++++ Given entries
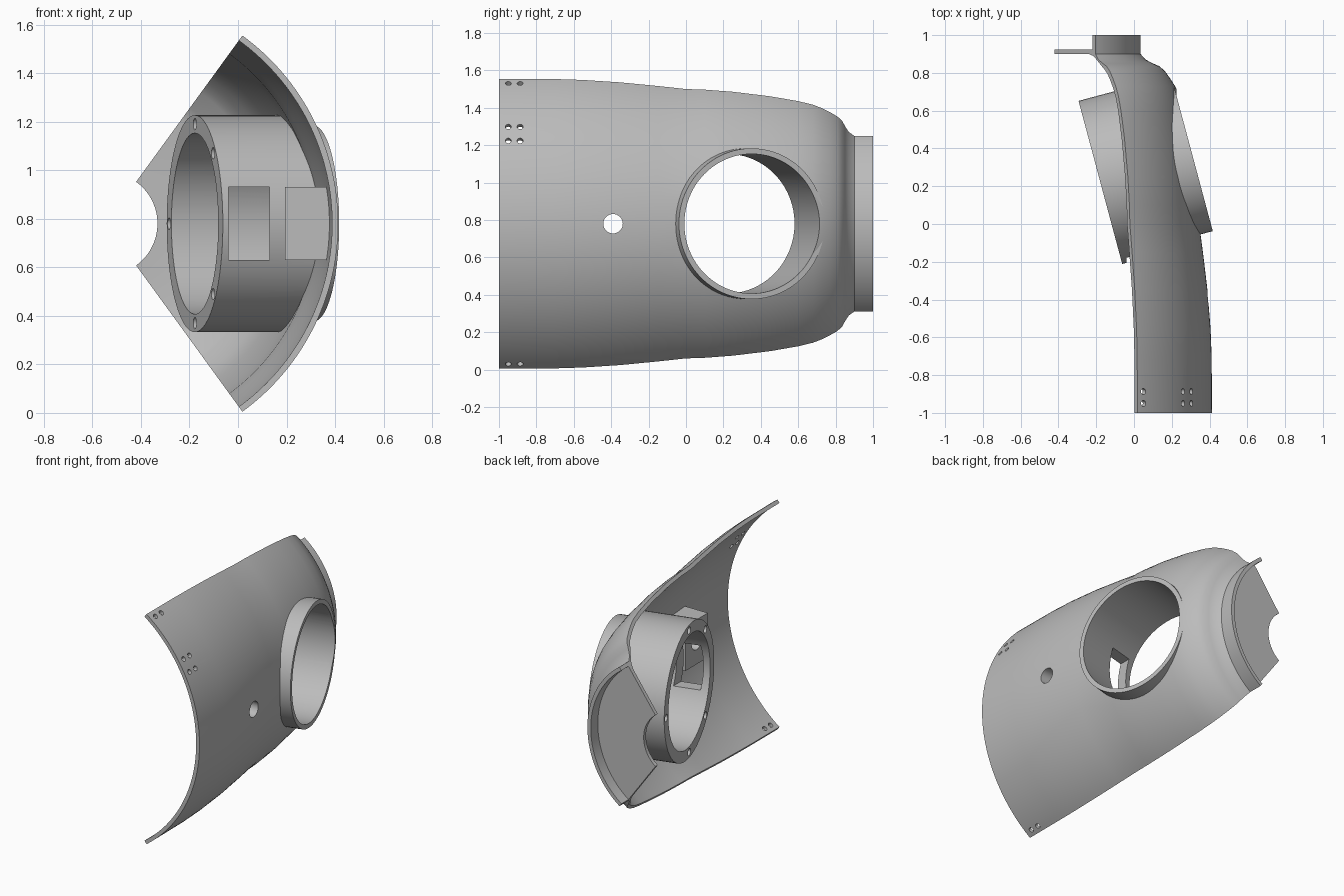
import bpy, bmesh, math
from mathutils import Vector, Matrix

if "Cube" in bpy.data.objects:
    bpy.data.objects.remove(bpy.data.objects["Cube"], do_unlink=True)

CX, CZ = -0.545, 0.78            # revolve axis, running along y
TILT = math.radians(15)          # port axis, turned in plan
AXIS = Vector((math.cos(TILT), math.sin(TILT), 0))
SIDE = Vector((-math.sin(TILT), math.cos(TILT), 0))
PORT = Vector((-0.178, 0.22, CZ))

grey = bpy.data.materials.new("plain_grey")
grey.use_nodes = True
grey.diffuse_color = (0.5, 0.5, 0.5, 1)
grey.node_tree.nodes["Principled BSDF"].inputs["Base Color"].default_value = (0.5, 0.5, 0.5, 1)


def finish(name, bm):
    bmesh.ops.recalc_face_normals(bm, faces=bm.faces)
    mesh = bpy.data.meshes.new(name)
    bm.to_mesh(mesh)
    bm.free()
    obj = bpy.data.objects.new(name, mesh)
    mesh.materials.append(grey)
    bpy.context.collection.objects.link(obj)
    return obj


def sector(name, profile, half_angle, steps):
    """Sweep a closed (y, radius) profile about the revolve axis."""
    bm = bmesh.new()
    rings = []
    for i in range(steps + 1):
        a = math.radians(half_angle) * (2 * i / steps - 1)
        rings.append([bm.verts.new((CX + r * math.cos(a), y, CZ + r * math.sin(a)))
                      for y, r in profile])
    n = len(profile)
    for a, b in zip(rings, rings[1:]):
        for j in range(n):
            k = (j + 1) % n
            bm.faces.new((a[j], a[k], b[k], b[j]))
    bm.faces.new(rings[0])
    bm.faces.new(rings[-1])
    return finish(name, bm)


def rod(name, start, direction, length, radius, sides=96):
    bm = bmesh.new()
    turn = direction.to_track_quat('Z', 'Y').to_matrix().to_4x4()
    bmesh.ops.create_cone(bm, cap_ends=True, segments=sides, radius1=radius, radius2=radius,
                          depth=length,
                          matrix=Matrix.Translation(start + direction * length / 2) @ turn)
    return finish(name, bm)


def box(name, low, high):
    low, high = Vector(low), Vector(high)
    bm = bmesh.new()
    bmesh.ops.create_cube(bm, size=1, matrix=Matrix.Translation((low + high) / 2)
                          @ Matrix.Diagonal((*(high - low), 1)))
    return finish(name, bm)


def combine(obj, tool, operation='DIFFERENCE'):
    mod = obj.modifiers.new("cut", 'BOOLEAN')
    mod.operation, mod.object, mod.solver = operation, tool, 'EXACT'
    bpy.context.view_layer.objects.active = obj
    bpy.ops.object.modifier_apply(modifier=mod.name)


# Shell profile: outer curve as (y, radius), inner curve offset along its normal
outer = [(-1, .958), (-.7, .956), (-.55, .95), (-.35, .934), (-.15, .91), (0, .89),
         (.1, .886), (.25, .872), (.45, .842), (.6, .81), (.68, .786), (.73, .762),
         (.77, .737), (.81, .708), (.835, .68), (.85, .645), (.87, .607), (.9, .58)]


def offset(points, d):
    result = []
    for i, (y, r) in enumerate(points):
        a, b = points[max(i - 1, 0)], points[min(i + 1, len(points) - 1)]
        t = Vector((b[0] - a[0], b[1] - a[1])).normalized()
        result.append((max(-1, y + t.y * d), r - t.x * d))
    return result


inner = offset(outer, .025)[:-3]
plate = [(1, .58), (1, .555), (.925, .555), (.925, .213), (.9, .213), (.9, .52),
         (.89, .56), (.87, .59)]
shell = sector("curved_shell", outer + plate + inner[::-1], 54, 72)

# Helper solids
trim = sector("trim_helper", offset(outer, .012) + [(.9, .02), (-1, .02)], 85, 110)
bore = rod("bore_cutter", PORT - AXIS * .2, AXIS, 1.2, .373)
button_hole = rod("button_cutter", Vector((0, -.39, CZ)), Vector((1, 0, 0)), .8, .052, 32)
window = box("window_cutter", (-.04, -.4, .63), (.13, .05, .93))
helpers = [trim, bore, button_hole, window]

# Large tube inside the shell, with side window and screw holes
tube = rod("port_tube", PORT, AXIS, .65, .447)
combine(tube, trim, 'INTERSECT')
combine(tube, bore)
combine(tube, window)
for deg in (45, 90, 180, 270, 315):
    a = math.radians(deg)
    spot = PORT - SIDE * .41 * math.cos(a) + Vector((0, 0, .41 * math.sin(a)))
    pin = rod("screw_cutter", spot - AXIS * .05, AXIS, .17, .024, 20)
    combine(tube, pin)
    helpers.append(pin)

# Thin ring standing out of the shell
ring = rod("port_ring", PORT + AXIS * .24, AXIS, .268, .403)
combine(ring, bore)

# Button block behind the shell
block = box("button_block", (.194, -.51, .63), (.5, -.27, .93))
combine(block, trim, 'INTERSECT')
combine(block, button_hole)

# Openings in the shell: bore, button hole and radial rivet holes
combine(shell, bore)
combine(shell, button_hole)
for deg in (51.6, 32.8, 27.6, -51.6):
    a = math.radians(deg)
    radial = Vector((math.cos(a), 0, math.sin(a)))
    for y in (-.95, -.887):
        pin = rod("rivet_cutter", Vector((CX, y, CZ)) + radial * .85, radial, .2, .016, 16)
        combine(shell, pin)
        helpers.append(pin)

for h in helpers:
    bpy.data.objects.remove(h, do_unlink=True)

for obj in (shell, tube, ring, block):
    bpy.ops.object.select_all(action='DESELECT')
    obj.select_set(True)
    bpy.context.view_layer.objects.active = obj
    bpy.ops.object.shade_smooth_by_angle(angle=math.radians(30))
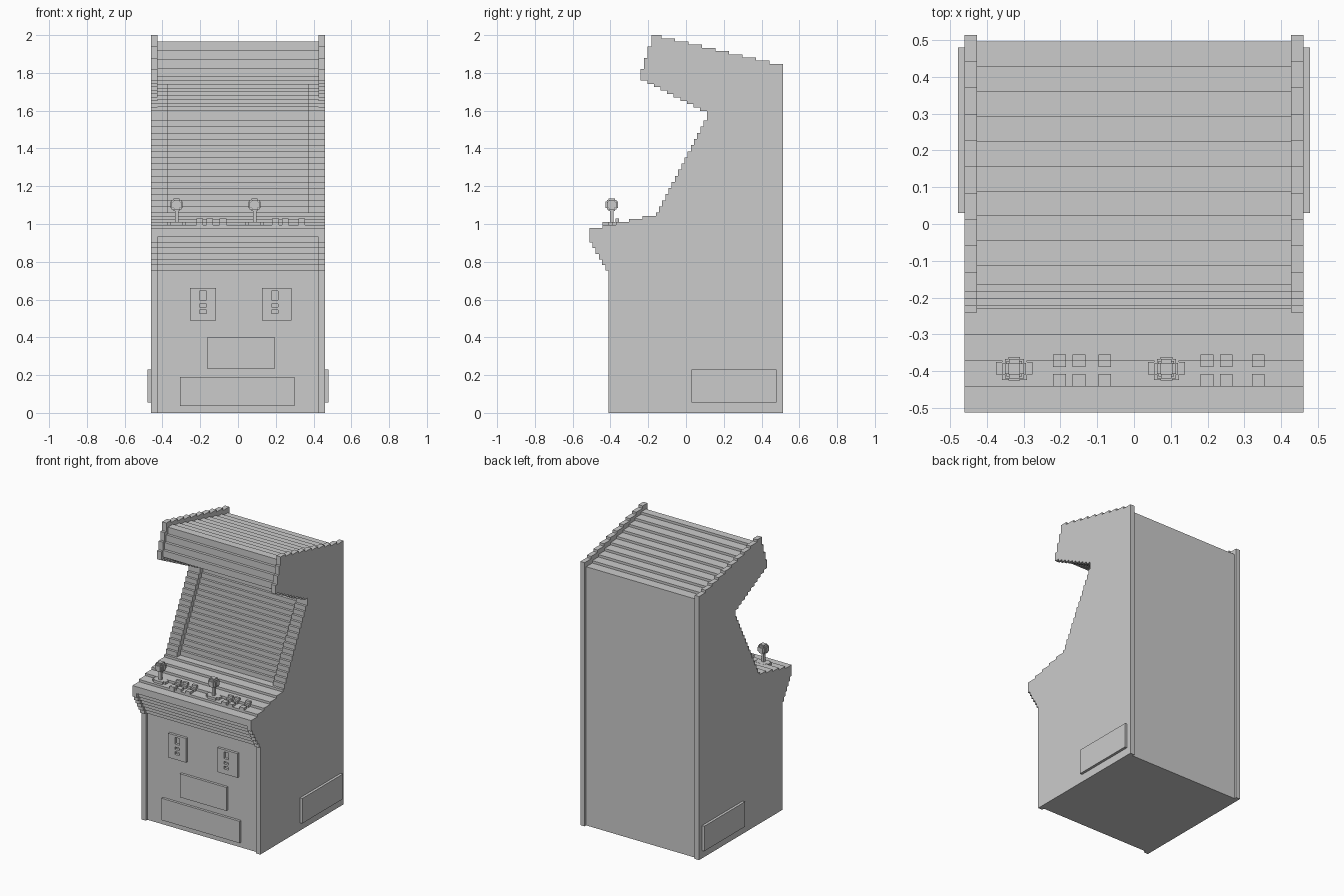
import bpy, bmesh
from mathutils import Vector

if "Cube" in bpy.data.objects:
    bpy.data.objects.remove(bpy.data.objects["Cube"])

V = 0.0175   # one step of the blocky style


def finish(name, bm):
    bmesh.ops.recalc_face_normals(bm, faces=bm.faces)
    me = bpy.data.meshes.new(name)
    bm.to_mesh(me)
    bm.free()
    ob = bpy.data.objects.new(name, me)
    bpy.context.collection.objects.link(ob)
    return ob


def boxes(name, items):
    """One object from boxes given as (x0, x1, y0, y1, z0, z1)."""
    bm = bmesh.new()
    for x0, x1, y0, y1, z0, z1 in items:
        vs = bmesh.ops.create_cube(bm, size=1)["verts"]
        for v in vs:
            v.co = Vector(((x0 + x1) / 2 + v.co.x * (x1 - x0),
                           (y0 + y1) / 2 + v.co.y * (y1 - y0),
                           (z0 + z1) / 2 + v.co.z * (z1 - z0)))
    return finish(name, bm)


def prism(name, profile, x0, x1):
    """Extrude a (y, z) profile along x."""
    bm = bmesh.new()
    face = bm.faces.new([bm.verts.new((x0, y, z)) for y, z in profile])
    ext = bmesh.ops.extrude_face_region(bm, geom=[face])["geom"]
    for v in ext:
        if isinstance(v, bmesh.types.BMVert):
            v.co.x = x1
    return finish(name, bm)


def stairs(p, q, n, z_first):
    """Stepped line from p to q in n steps, including both ends."""
    pts = [p]
    for i in range(1, n + 1):
        a = pts[-1]
        b = (p[0] + (q[0] - p[0]) * i / n, p[1] + (q[1] - p[1]) * i / n)
        pts += [(a[0], b[1]) if z_first else (b[0], a[1]), b]
    return pts


def cabinet_profile(d=0.0, screen=0.0):
    """Side outline; d insets it from the side panels, screen sinks the display."""
    pts = [(-0.41 + d, 0)]
    pts += stairs((-0.41 + d, 0.755), (-0.512 + d, 0.93), 6, False)
    if d:
        pts.append((-0.512, 0.93))
    pts += stairs((-0.512, 0.978), (-0.16, 1.06), 5, False)
    if screen:
        pts.append((-0.16 + screen, 1.06))
    pts += stairs((-0.16 + screen, 1.06), (0.11 + screen, 1.58), 16, False)[1:]
    pts += stairs((0.11 + screen, 1.58), (-0.24 + d, 1.76 + d), 10, True)[1:]
    pts += stairs((-0.24 + d, 1.76 + d), (-0.165 + d, 2.0 - 2 * d), 4, True)[1:]
    pts += stairs((-0.13 + d, 2.0 - 2 * d), (0.513 - d, 1.848 - 2 * d), 9, True)
    pts.append((0.513 - d, 0))
    clean = [pts[0]]
    for p in pts[1:]:
        if (Vector(p) - Vector(clean[-1])).length > 1e-5:
            clean.append(p)
    return clean


# Cabinet shell: outer panels, screen surrounds, recessed centre
for side, s in (("left", -1), ("right", 1)):
    prism(side + "_side_panel", cabinet_profile(), s * 0.427, s * 0.46)
    prism(side + "_screen_surround", cabinet_profile(V), s * 0.372, s * 0.427)
    boxes(side + "_foot_plate", [(s * 0.45, s * 0.478, 0.03, 0.48, 0.055, 0.23)])
prism("cabinet_body", cabinet_profile(V, 2 * V), -0.372, 0.372)

# Coin doors with open slots, and plain front plates
FRONT = (-0.41, -0.385)
for name, x0, x1, s0 in (("left", -0.254, -0.116, -0.203), ("right", 0.127, 0.282, 0.178)):
    s1 = s0 + 0.035
    bars = [(0.49, 0.525), (0.545, 0.56), (0.577, 0.598), (0.645, 0.66)]
    boxes(name + "_coin_door",
          [(x0, s0, *FRONT, 0.49, 0.66), (s1, x1, *FRONT, 0.49, 0.66)]
          + [(s0, s1, *FRONT, a, b) for a, b in bars])
boxes("cash_box_plate", [(-0.164, 0.196, *FRONT, 0.235, 0.40)])
boxes("kick_plate", [(-0.307, 0.30, *FRONT, 0.037, 0.19)])

# Player controls
DECK, Y = 0.994, -0.393
for name, jx, bxs in (("left", -0.325, (-0.22, -0.167, -0.097)),
                      ("right", 0.088, (0.181, 0.233, 0.32))):
    # Joystick base, shaft and blocky ball
    boxes(name + "_joystick_base",
          [(jx - 0.034, jx + 0.034, Y - 0.03, Y + 0.036, 0.98, DECK + V),
           (jx - 0.05, jx + 0.05, Y - 0.016, Y + 0.018, 0.98, DECK + V)])
    boxes(name + "_joystick_shaft", [(jx - 0.009, jx + 0.009, Y - 0.009, Y + 0.009, DECK, 1.09)])
    c, ball = (jx, Y, 1.102), []
    for r in ((0.032, 0.016, 0.016), (0.016, 0.032, 0.016), (0.016, 0.016, 0.032),
              (0.026, 0.026, 0.014), (0.026, 0.014, 0.026), (0.014, 0.026, 0.026),
              (0.021, 0.021, 0.021)):
        ball.append([c[k] + s * r[k] for k in range(3) for s in (-1, 1)])
    boxes(name + "_joystick_ball", ball)
    # Two rows of buttons; the back row steps up with the deck
    buttons = []
    for bx in bxs:
        buttons += [(bx, bx + 0.035, -0.388, -0.355, 0.98, DECK + V),
                    (bx, bx + 0.035, -0.372, -0.355, 0.98, DECK + 2 * V),
                    (bx, bx + 0.035, -0.442, -0.407, 0.98, DECK + V)]
    boxes(name + "_buttons", buttons)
++++++++
# [Exercise aim]
Show every line of the data that includes the string "ball".

# [The answer]
    # Joystick base, shaft and blocky ball
    c, ball = (jx, Y, 1.102), []
        ball.append([c[k] + s * r[k] for k in range(3) for s in (-1, 1)])
    boxes(name + "_joystick_ball", ball)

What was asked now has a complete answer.